At a buddy’s house recently, I played a cooperative board game. In Vanguard of War, each player controls a character defending a church from an army of demons. Many games of this ilk have been produced recently – Pandemic and Ghost Stories are among the most popular.
But my impression is that these games are best with a single player. You’re attempting to solve a (typically randomized) puzzle created by the designer. Maybe you’re the sort of person who enjoyed doing math homework with friends – if so, this type of game would probably be fun to play with a team.
Perhaps it’s a failure of my own education that I rarely worked through chemistry or physics problems in groups. After all, few really big puzzles are solved alone. To the best of my knowledge, no tech company of one is going to stop climate change or start a colony on Mars.
But something I look for in games – in any group project, really – is for the identity of the participants to matter. There’s an increasing awareness that people from different backgrounds will often come up with different approaches to even highly technical problems. A world in which only white males hold management positions at tech companies doesn’t just produce economic and social inequality – it also makes crappier technologies.
Some cooperative games have an element of this. I played The Mind recently, in which players are dealt random cards from a numbered deck of a hundred, and without communicating (other than wait times) are supposed to dole out their cards in ascending order. Any set of players should converge toward the game’s simple solution (waiting a constant duration per card number before tossing down your next), but it was still fun to play. I imagine that a kid could enjoy ten or more games, especially with different teammates. Will you reach a rhythm soon enough?
But in many of other cooperative games, the identities of the actual humans sitting around the table don’t matter. If you’re talking through decisions with your teammates, each player’s personality is subsumed by the game. In something like Vanguard of War, where each player is the primary controller of a single character, that game character’s personality matters more than your own.
And let’s say you play a game several times: with many cooperative board games, the way to maintain an interesting challenge as you improve is for your teammates to play worse. Otherwise the game becomes easier precisely when you need it to be more difficult. When a game is a pre-set puzzle, you and your friends can’t keep having fun by growing in experience together.
This is unfortunate, because I’d wanted to introduce cooperative games to my kids. Isn’t that what all parents want?
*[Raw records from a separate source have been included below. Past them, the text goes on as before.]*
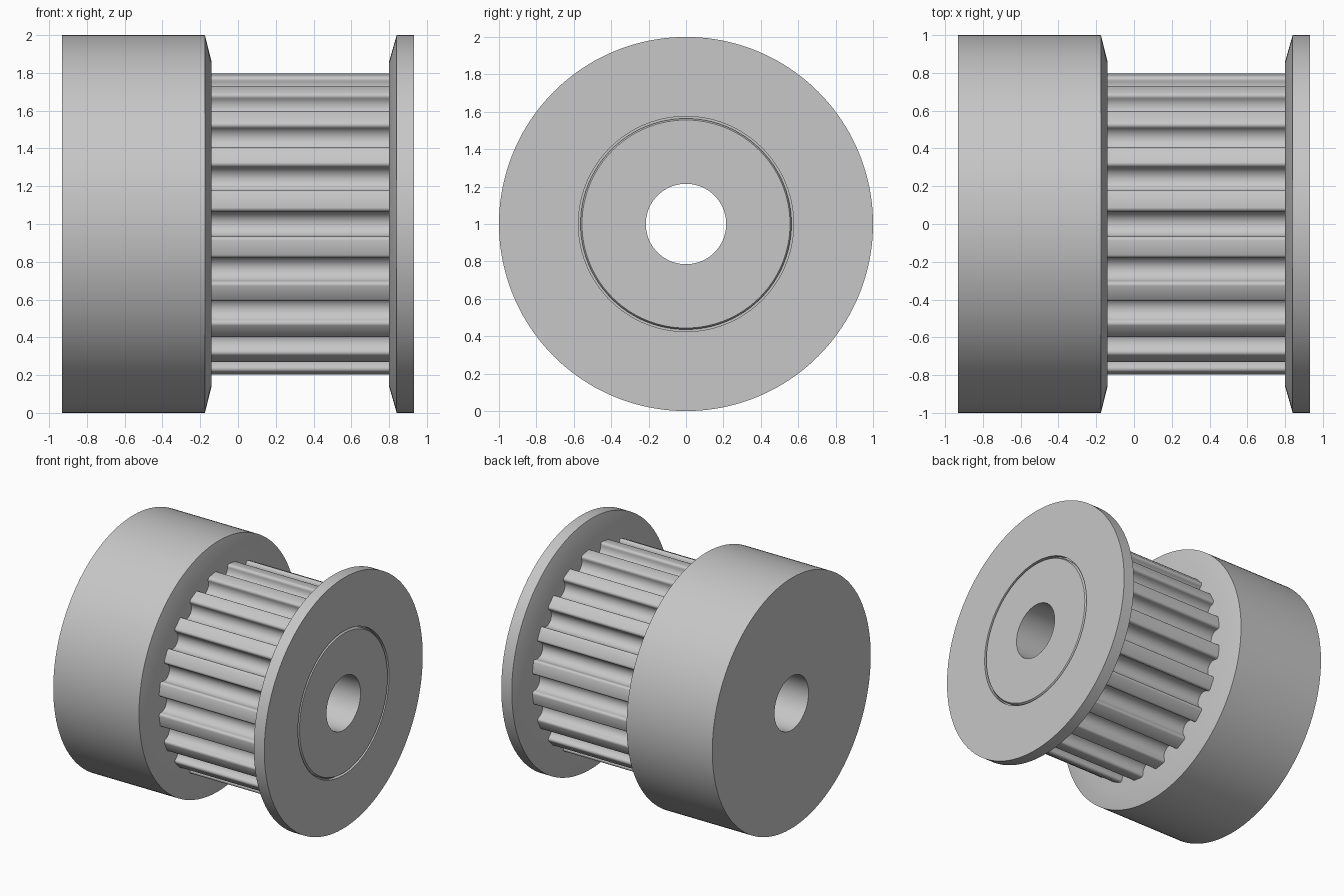
import bpy
import bmesh
from math import cos, sin, pi, hypot, atan2

cube = bpy.data.objects.get("Cube")
if cube:
    bpy.data.objects.remove(cube, do_unlink=True)

AXIS_Z = 1.0
SEGMENTS = 160
TEETH = 20
BORE = 0.215
END = 0.933        # half length along x
HUB_FACE = -0.14   # inner face of the hub
RIM_FACE = 0.8     # inner face of the flange

steel = bpy.data.materials.new("grey steel")
steel.use_nodes = True
grey = (0.57, 0.57, 0.57, 1)
steel.diffuse_color = grey
steel.node_tree.nodes["Principled BSDF"].inputs["Base Color"].default_value = grey


def ring(x, radius):
    steps = [2 * pi * i / SEGMENTS for i in range(SEGMENTS)]
    return [(x, radius * cos(a), radius * sin(a)) for a in steps]


def build(name, loops):
    """Join a closed series of equal-length loops into a solid ring about x."""
    bm = bmesh.new()
    rows = [[bm.verts.new((x, y, z + AXIS_Z)) for x, y, z in loop] for loop in loops]
    count = len(rows[0])
    for a, b in zip(rows, rows[1:] + rows[:1]):
        for i in range(count):
            j = (i + 1) % count
            bm.faces.new((a[i], a[j], b[j], b[i]))
    bmesh.ops.recalc_face_normals(bm, faces=bm.faces)
    mesh = bpy.data.meshes.new(name)
    bm.to_mesh(mesh)
    bm.free()
    mesh.materials.append(steel)
    obj = bpy.data.objects.new(name, mesh)
    bpy.context.collection.objects.link(obj)
    bpy.ops.object.select_all(action="DESELECT")
    obj.select_set(True)
    bpy.context.view_layer.objects.active = obj
    bpy.ops.object.shade_smooth_by_angle(angle=pi / 6)
    return obj


def lathe(name, profile):
    return build(name, [ring(x, r) for x, r in profile])


def groove_profile():
    """One belt groove as (sideways, outward): lip, round bottom, lip."""
    lip, bottom = 0.02, 0.066
    half = []
    for i in range(11):                       # round bottom, centre to wall
        a = pi / 2 * i / 10
        half.append((bottom * sin(a), 0.77 - bottom * cos(a)))
    for i in range(6):                        # rounded lip out to the land
        a = pi / 2 * i / 5
        half.append((bottom + lip - lip * cos(a), 0.776 + lip * sin(a)))
    return [(-s, h) for s, h in reversed(half[1:])] + half


def toothed_outline():
    points = []
    for k in range(TEETH):
        for s, h in groove_profile():
            points.append((hypot(s, h), atan2(s, h) + 2 * pi * k / TEETH))
        # middle of the tooth land
        points.append((0.8, 2 * pi * (k + 0.5) / TEETH))
    return points


def section(x, outline):
    return [(x, r * cos(a), r * sin(a)) for r, a in outline]


# Wide hub with a chamfered inner rim
lathe("hub", [(-END, BORE), (-END, 1), (-0.175, 1),
              (HUB_FACE, 0.86), (HUB_FACE, BORE)])

# Toothed belt track
outer = toothed_outline()
inner = [(0.5, a) for r, a in outer]
left, right = HUB_FACE - 0.01, RIM_FACE + 0.01
build("toothed_track", [section(left, inner), section(left, outer),
                        section(right, outer), section(right, inner)])

# Bored sleeve that shows in the middle of the flange
lathe("sleeve", [(HUB_FACE, BORE), (END, BORE), (END, 0.556),
                 (END - 0.012, 0.564), (END - 0.03, 0.564),
                 (END - 0.03, 0.58), (HUB_FACE, 0.58)])

# Thin end flange with a chamfered inner rim
lathe("flange", [(RIM_FACE, 0.575), (RIM_FACE, 0.86), (0.84, 1),
                 (END, 1), (END, 0.575)])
For their kids to get along, to be the sort of friendly, helpful ally that people are happy to work with later on in life?
But then I realized that the best thing for me to do is simply change how I think about playing games. A two-player “competitive” game like Go or chess (or Hive, a recent household favorite) doesn’t need to seem adversarial.
In chess, each person is given an objective, and, yes, those objectives are mutually exclusive. But completing the objective isn’t really the point. The purpose of the game is to have fun solving puzzles, and the person you’re playing with creates the puzzles for you. The players in chess actually are cooperating, because they’re both setting aside reality in favor of an arbitrary set of rules that both follow for the duration of the game – and the game is only interesting if both players work together to create it. If anyone doesn’t follow the expected rules, it wrecks the puzzle.
Part of what makes “competitive” games interesting is that both players are striving to win – to capture the king, control the most territory, what have you. A human consciousness is manipulating the puzzle that you’re trying to solve in real time. Of course, this works best when both players have a fair chance of completing their objectives, which is a reason why I like Go better than chess. There’s a built-in mechanism to accommodate less-experienced players. And until the players have “solved” the game (like knowing the exact best strategy in tic-tac-toe or checkers), they’ll continue to have a fun challenge as they grow in experience together.
So I shouldn’t have been worried about introducing competitive games to my children. I just needed to change the way I think about them. If only I’d paid more attention to ecologist Mark Bekoff!
Bekoff has studied play for years. In The Emotional Lives of Animals, he writes:
I was surprised to learn that [dogs’] bows are used not only right at the beginning of play to tell another dog “I want to play with you,” but also right before biting, accompanied by rapid side-to-side head shaking, as if to say, “I’m going to bite you hard but it’s still in play.” Bows are also used right after vigorous biting, as if to say, “I’m sorry I just bit you so hard, but it was play.” Bows serve as punctuation, an exclamation point, to call attention to what the dog wants.
Infant dogs and their wild relatives learn how to play fairly using play markers such as the bow, and their response to play bows seems to be innate. Pigs use play markers such as bouncy running and head twisting to communicate their intentions to play. Jessica Flack and her colleagues discovered that juvenile chimpanzees will increase the use of signals to prevent the termination of play by the mothers of their younger play partners. Researchers who study the activity always note that play is highly cooperative. I can’t stress enough how important it is that play is carefully negotiated, that it is fine-tuned on the run so that the play mood is maintained. There are social rules that must be followed.
Just the other day, my kid asked if we could play a game of “chest.” I momentarily demurred. But now that I’ve had time to reflect, I know – I don’t want to play against her, but I will happily play many games of chess with her.